An upside-down car in New Orleans post-Hurricane Katrina. (Richard Misrach / Aperture…)
For blocks and blocks they appeared — grids, circles, numerals: In post-Katrina New Orleans, those symbols became indelible shorthand, modern hieroglyphics set down in fluorescent paint, runny marker, even chalk embroidered on the sides of what was left of the city's built-architecture — duplexes, shotgun shacks, colonials done in miniature. These markings whispered stories, hash marks that baldly communicated with any passerby the tally of how many bodies remained — humans, pets — and where they might be found inside. Those lines, letters and numbers were a chilling account of disaster. But in the first couple of months after Hurricane Katrina and the subsequent flood, photographer Richard Misrach began to record a parallel narrative, one that also began to materialize along those walls, fences, husks of rusted automobiles. They were sentences, fragments, warnings and prayers: some dated missives that started then finished weeks later; open letters to the president and, when that didn't work, to God.
Misrach's new book, "Destroy This Memory" (Aperture, 140 pp., hardcover, $65), is collection of declarations and evidence — "I Am Alive" — mini-narratives that deepened the story that left along bloated, peeling wood, rusting trailers, crawling up red-brick and green shutters where most likely iron-lace trellises used to stand. Misrach found a confluence of emotions — private talk made public, pleas for assistance (Where are you, Michael?"), prayers, admonishments spiked with 100-proof vitriol ("I died waiting for the … adjuster") as well as a fair amount of humor in the mix ("Don't Try. I'm sleeping inside with a big dog & an ugly woman and two shotguns...."). Misrach, who is known for his work considering the relationship between man and landscape, had been returning to New Orleans as a subject since the 1970s. (Artist royalties from the book will be donated to the Make It Right Foundation to help rebuild the city's Lower Ninth Ward.) He was stirred by talking walls, fences and upturned trailers — the emotional internal landscape they reflected. He began recording what he saw with his 4 MP pocket camera as well as an 8-by-10 large-format camera.
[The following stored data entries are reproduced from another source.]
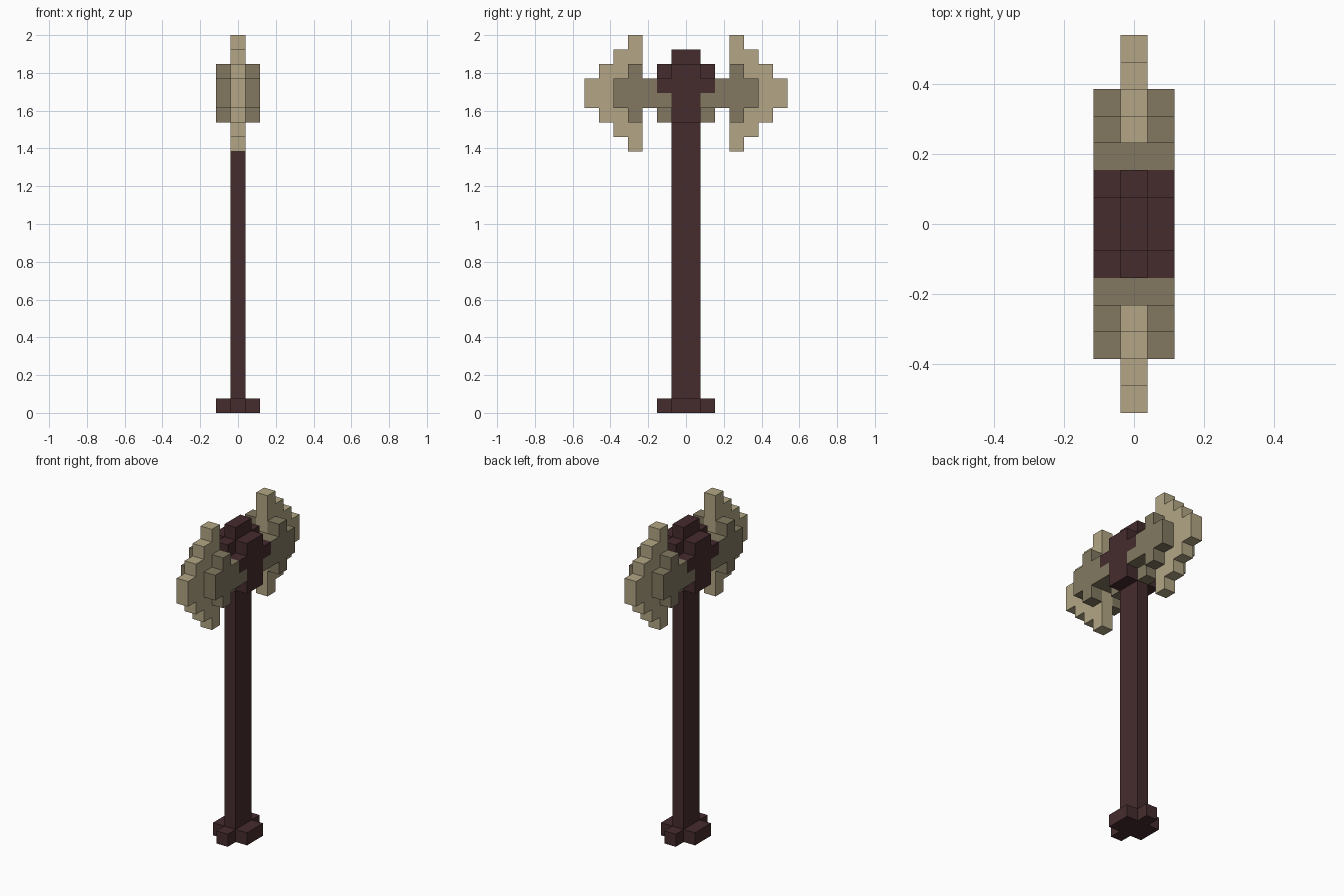
import bpy
import bmesh
from mathutils import Vector

cube = bpy.data.objects.get("Cube")
if cube:
    bpy.data.objects.remove(cube, do_unlink=True)

U = 2 / 26      # size of one block
MID = 22        # height of the blade centre, in blocks


def material(name, rgb):
    m = bpy.data.materials.new(name)
    m.use_nodes = True
    m.diffuse_color = (*rgb, 1)
    m.node_tree.nodes["Principled BSDF"].inputs["Base Color"].default_value = (*rgb, 1)
    return m


WOOD = material("dark wood", (0.06, 0.025, 0.027))
STONE = material("dull metal", (0.223, 0.191, 0.119))
EDGE = material("pale edge metal", (0.451, 0.381, 0.235))


def prism(name, outline, axis, start, end, mat, mirrored=False):
    """Extrude an outline of block coordinates along an axis."""
    def place(a, b):
        return {"x": (start, a, b), "y": (a, start, b), "z": (a, b, start)}[axis]

    bm = bmesh.new()
    face = bm.faces.new([bm.verts.new(Vector(place(*p)) * U) for p in outline])
    top = bmesh.ops.extrude_face_region(bm, geom=[face])["geom"]
    shift = Vector([(end - start) * U if axis == k else 0 for k in "xyz"])
    bmesh.ops.translate(bm, vec=shift, verts=[g for g in top if isinstance(g, bmesh.types.BMVert)])
    bmesh.ops.recalc_face_normals(bm, faces=bm.faces)
    mesh = bpy.data.meshes.new(name)
    bm.to_mesh(mesh)
    bm.free()
    mesh.materials.append(mat)
    ob = bpy.data.objects.new(name, mesh)
    bpy.context.collection.objects.link(ob)
    if mirrored:
        mod = ob.modifiers.new("Mirror", "MIRROR")
        mod.use_axis = (False, True, False)
        mod.use_clip = False
        mod.use_mirror_merge = False
    return ob


def rect(a, b):
    return [(-a, -b), (a, -b), (a, b), (-a, b)]


def steps(first, heights):
    """Stepped outline, symmetric about the blade centre line."""
    upper = []
    for i, h in enumerate(heights):
        upper += [(first + i, h), (first + i + 1, h)]
    return [(y, MID + h) for y, h in upper] + [(y, MID - h) for y, h in reversed(upper)]


def lug(sign):
    """Wide step next to the centre line, narrow step beyond it."""
    half = [(1.5, 0), (1.5, 1), (0.5, 1), (0.5, 2)]
    return [(x, MID + sign * z) for x, z in half] + [(-x, MID + sign * z) for x, z in reversed(half)]


# Shaft: cross-shaped pommel, handle, collar and cap
cross = [(0.5, 2), (0.5, 1), (1.5, 1), (1.5, -1), (0.5, -1), (0.5, -2)]
prism("pommel", cross + [(-x, y) for x, y in reversed(cross)], "z", 0, 1, WOOD)
prism("handle", rect(0.5, 1), "z", 1, 20, WOOD)
prism("collar", rect(1.5, 1), "z", 20, 24, WOOD)
prism("handle_cap", rect(0.5, 1), "z", 24, 25, WOOD)

# Sockets either side of the collar
prism("upper_socket", lug(1), "y", 1, 2, WOOD, True)
prism("lower_socket", lug(-1), "y", 1, 2, STONE, True)
prism("blade_neck", steps(2, [1]), "x", -1.5, 1.5, STONE, True)

# Twin blades with a thicker cheek on each face
prism("blade", steps(3, [4, 3, 2, 1]), "x", -0.5, 0.5, EDGE, True)
for side, sign in (("left", 1), ("right", -1)):
    prism(side + "_cheek", steps(3, [2, 1]), "x", 0.5 * sign, 1.5 * sign, STONE, True)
"Destroy This Memory" is a raw testament, shot between October and December 2005, just after the waters began to recede but the emotions had certainly not. Without captions or a contextual introduction to detract from the potency of the photographs themselves, the book is a powerful document allowing survivors to speak eloquently for themselves — even in absentia. The images re-create the post-storm story arc — people at war with the elements, the government, the insurance companies and their own faith. Anyone who has lived in the chaos after a disaster will be familiar with the sentiments, that sense of grappling with something so massive that everything has been upended — the ground might as well be the sky. What's most striking about "Destroy This Memory" is that though there is not a single photograph of a human being, the imprint of humanity even in its absence is what persists, the echoes of "I Am Alive." New Orleans, its essence, doesn't just permeate these images; it's a force that's palpable and fully present tense.
George is an L.A.-based journalist and an assistant professor of English at Loyola-Marymount University.